Like many, I read The Forward’s “guide to the best colleges for Jewish students” with curiosity. The Forward considered “college acceptance rate, student-to-faculty ratio, Israel activity, Jewish life on campus, and affordability” when ranking multiple universities throughout the United States (http://forward.com/series/jewish-college-guide/). Yeshiva University received an overall ranking of #21, which is not surprising considering the cost of tuition. No one has ever claimed YU to be the most affordable option out there. The one area where Yeshiva University excelled, though, was the “Jewish Life” category with a score of 33/40. As a campus dedicated entirely towards Jewish life, I believe that score could and should be higher.

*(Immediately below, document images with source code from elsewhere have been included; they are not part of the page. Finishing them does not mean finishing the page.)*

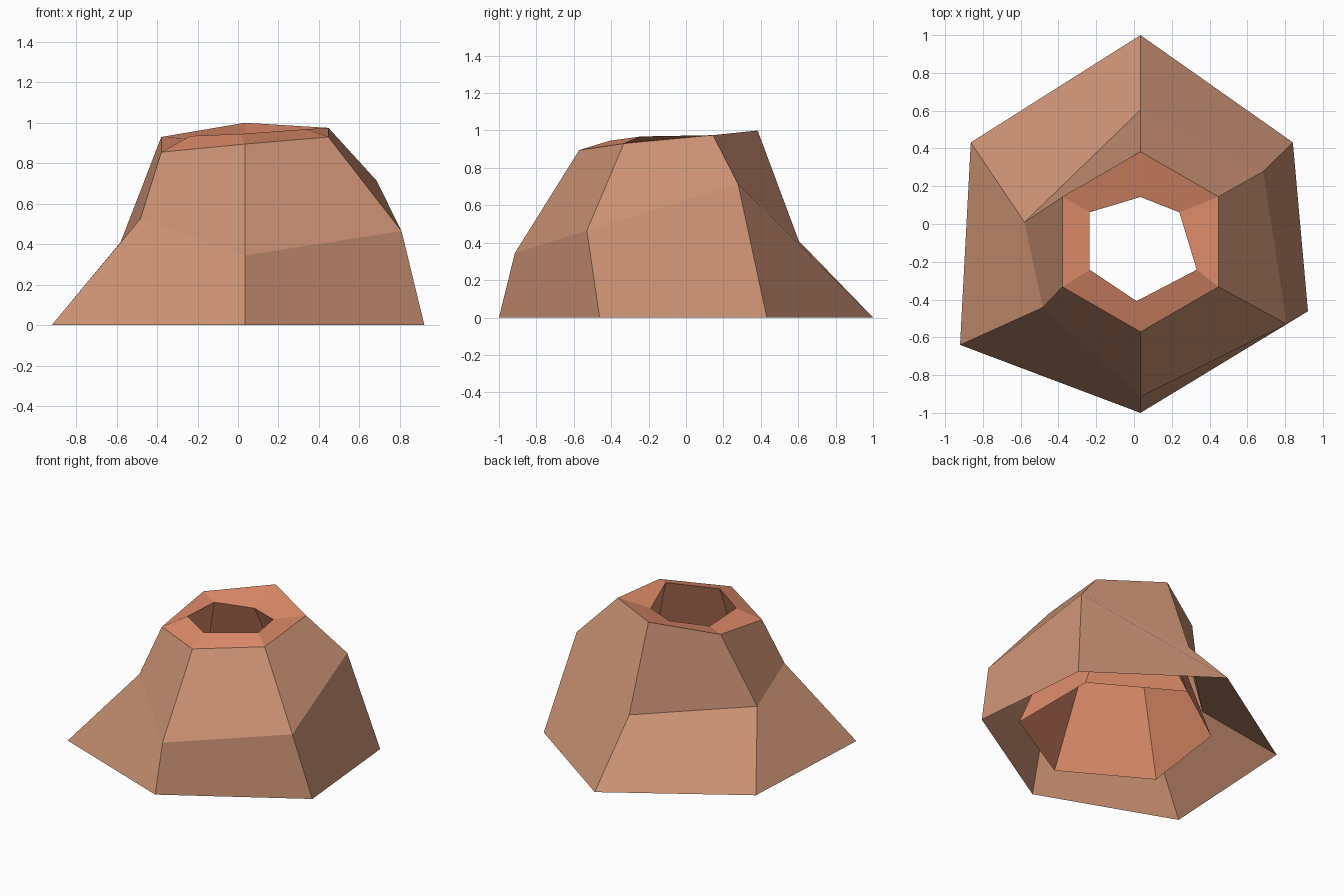
import bpy, bmesh
from math import sin, cos, radians

if "Cube" in bpy.data.objects:
    bpy.data.objects.remove(bpy.data.objects["Cube"])

CX, CY = 0.034, -0.094  # axis of the cone


def material(name, rgb):
    m = bpy.data.materials.new(name)
    m.diffuse_color = (*rgb, 1)
    m.use_nodes = True
    m.node_tree.nodes["Principled BSDF"].inputs["Base Color"].default_value = m.diffuse_color
    return m


rock = material("brown rock", (0.604, 0.29, 0.175))
lava = material("orange crater", (0.73, 0.26, 0.144))


def hexagon(radius, heights):
    """Six-sided ring, starting at the back and going clockwise from above."""
    return [(CX + radius * sin(radians(60 * i)), CY + radius * cos(radians(60 * i)), z)
            for i, z in enumerate(heights)]


def loft(name, rings, mat):
    """Join successive six-point rings with quads, all split the same way."""
    bm = bmesh.new()
    loops = [[bm.verts.new(p) for p in ring] for ring in rings]
    for a, b in zip(loops, loops[1:]):
        for i in range(6):
            j = (i + 1) % 6
            bm.faces.new((a[i], b[i], b[j], a[j]))
    me = bpy.data.meshes.new(name)
    bm.to_mesh(me)
    bm.free()
    me.materials.append(mat)
    ob = bpy.data.objects.new(name, me)
    bpy.context.collection.objects.link(ob)
    return ob


# Rings from the ground up: uneven foot, uneven waist, tilted rim
foot = [(0.034, 1.0, 0), (0.841, 0.432, 0), (0.921, -0.462, 0),
        (0.034, -1.0, 0), (-0.921, -0.64, 0), (-0.864, 0.432, 0)]
waist = [(0.034, 0.603, 0.41), (0.684, 0.278, 0.715), (0.808, -0.53, 0.465),
         (0.034, -0.915, 0.345), (-0.483, -0.442, 0.525), (-0.58, 0.01, 0.41)]
rim = hexagon(0.477, [1.0, 0.975, 0.93, 0.895, 0.855, 0.93])

# Crater: uneven mouth, then a funnel widening down inside the slopes
mouth = [(0.034, 0.143, 0.918), (0.24, 0.062, 0.923), (0.332, -0.242, 0.968),
         (0.014, -0.408, 0.945), (-0.235, -0.242, 0.935), (-0.235, 0.062, 0.921)]
funnel_foot = hexagon(0.68, [0.08] * 6)
funnel_foot[5] = (-0.465, 0.236, 0.08)

loft("mountain_slopes", [foot, waist, rim], rock)
loft("crater_rim_and_funnel", [[(x, y, z) for x, y, z in rim], mouth, funnel_foot], lava)

# Turn every face outward (clockwise rings make these inward by default)
for ob in bpy.data.objects:
    bm = bmesh.new()
    bm.from_mesh(ob.data)
    if sum(f.normal.z for f in bm.faces if f.calc_center_median().z > 0.6) < 0:
        bmesh.ops.reverse_faces(bm, faces=bm.faces)
    bm.to_mesh(ob.data)
    bm.free()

Yeshiva University is more than a college. In many ways, it represents Modern Orthodoxy and supports countless communities around the world. With so much focus on the “larger Jewish community”, however, I cannot help but feel that the university has placed its own community on the back burner. This past May, as I sat through my sixth Torah Tours orientation, I was told once again of the importance of representing my university outside of my campus. I have sat through many speeches like this, most recently at this past year’s graduation. However, the first and last time I heard a speech about the importance of participation in Yeshiva University’s own community, was at freshman orientation. The impression that I have unwittingly received is that the undergraduate community at Yeshiva University is something that must be fought for.
During my time on the Beren campus, members of the Office of Student Life, TAC, SCWSC, and the Shabbat Enhancement Committee have worked tirelessly to enhance the Beren community. And there has been a noticeable improvement over the years. More students choose to stay on campus for Shabbat, and this past year, student government organized countless events and distributed Yeshiva University apparel to help foster school pride. When administrators only emphasize the community outside its halls, though, they leave the impression that their own student body is secondary.
Every Thursday afternoon, there is a mass exodus of Stern students who leave, suitcases in hand, heading to parents, friends, or even other college campuses for the weekend. And the administrators do little to encourage them otherwise.
Why do administrators symbolically show their support by marching in the Celebrate Israel Parade, or by “popping” in at Torah Tours orientation, but do not come show their support at the bi-annual club fairs run on campus? Individual students work tireless all year to help transform the Beren campus into a community, but there is only so much the students can do on their own.
I am proud of everything that my university does for the Jewish community. Some might say Yeshiva University is in my blood: my grandfather is a long-time Rosh Yeshiva and professor, my father and mother are proud graduates of RIETS/YC and Stern College respectively. I attended Yeshiva University High School for Girls (Central). But should not the sense of pride felt through helping the larger Jewish community reflect Yeshiva University’s own undergraduate community?
With all its faults, The Forward’s overall ranking of YU can serve as an impetus of change. That is, a change in attitude, so that the accomplishments of students on campus are celebrated and emphasized as much as the accomplishments off campus. Fortunately, this change is already in the works. I was personally touched by President Berman’s attendance at this past year’s athletic dinner. He addressed the student athletes, expressing his support and admiration for our athletic community. He thanked us for our hard work and dedication, and encouraged our continual participation. President Berman let us know that our efforts were admired and appreciated by the university whose jerseys we wore on the field, track, and court. I am reassured and filled with hope by his attitude: that our university cares about us, as much as we care about our university.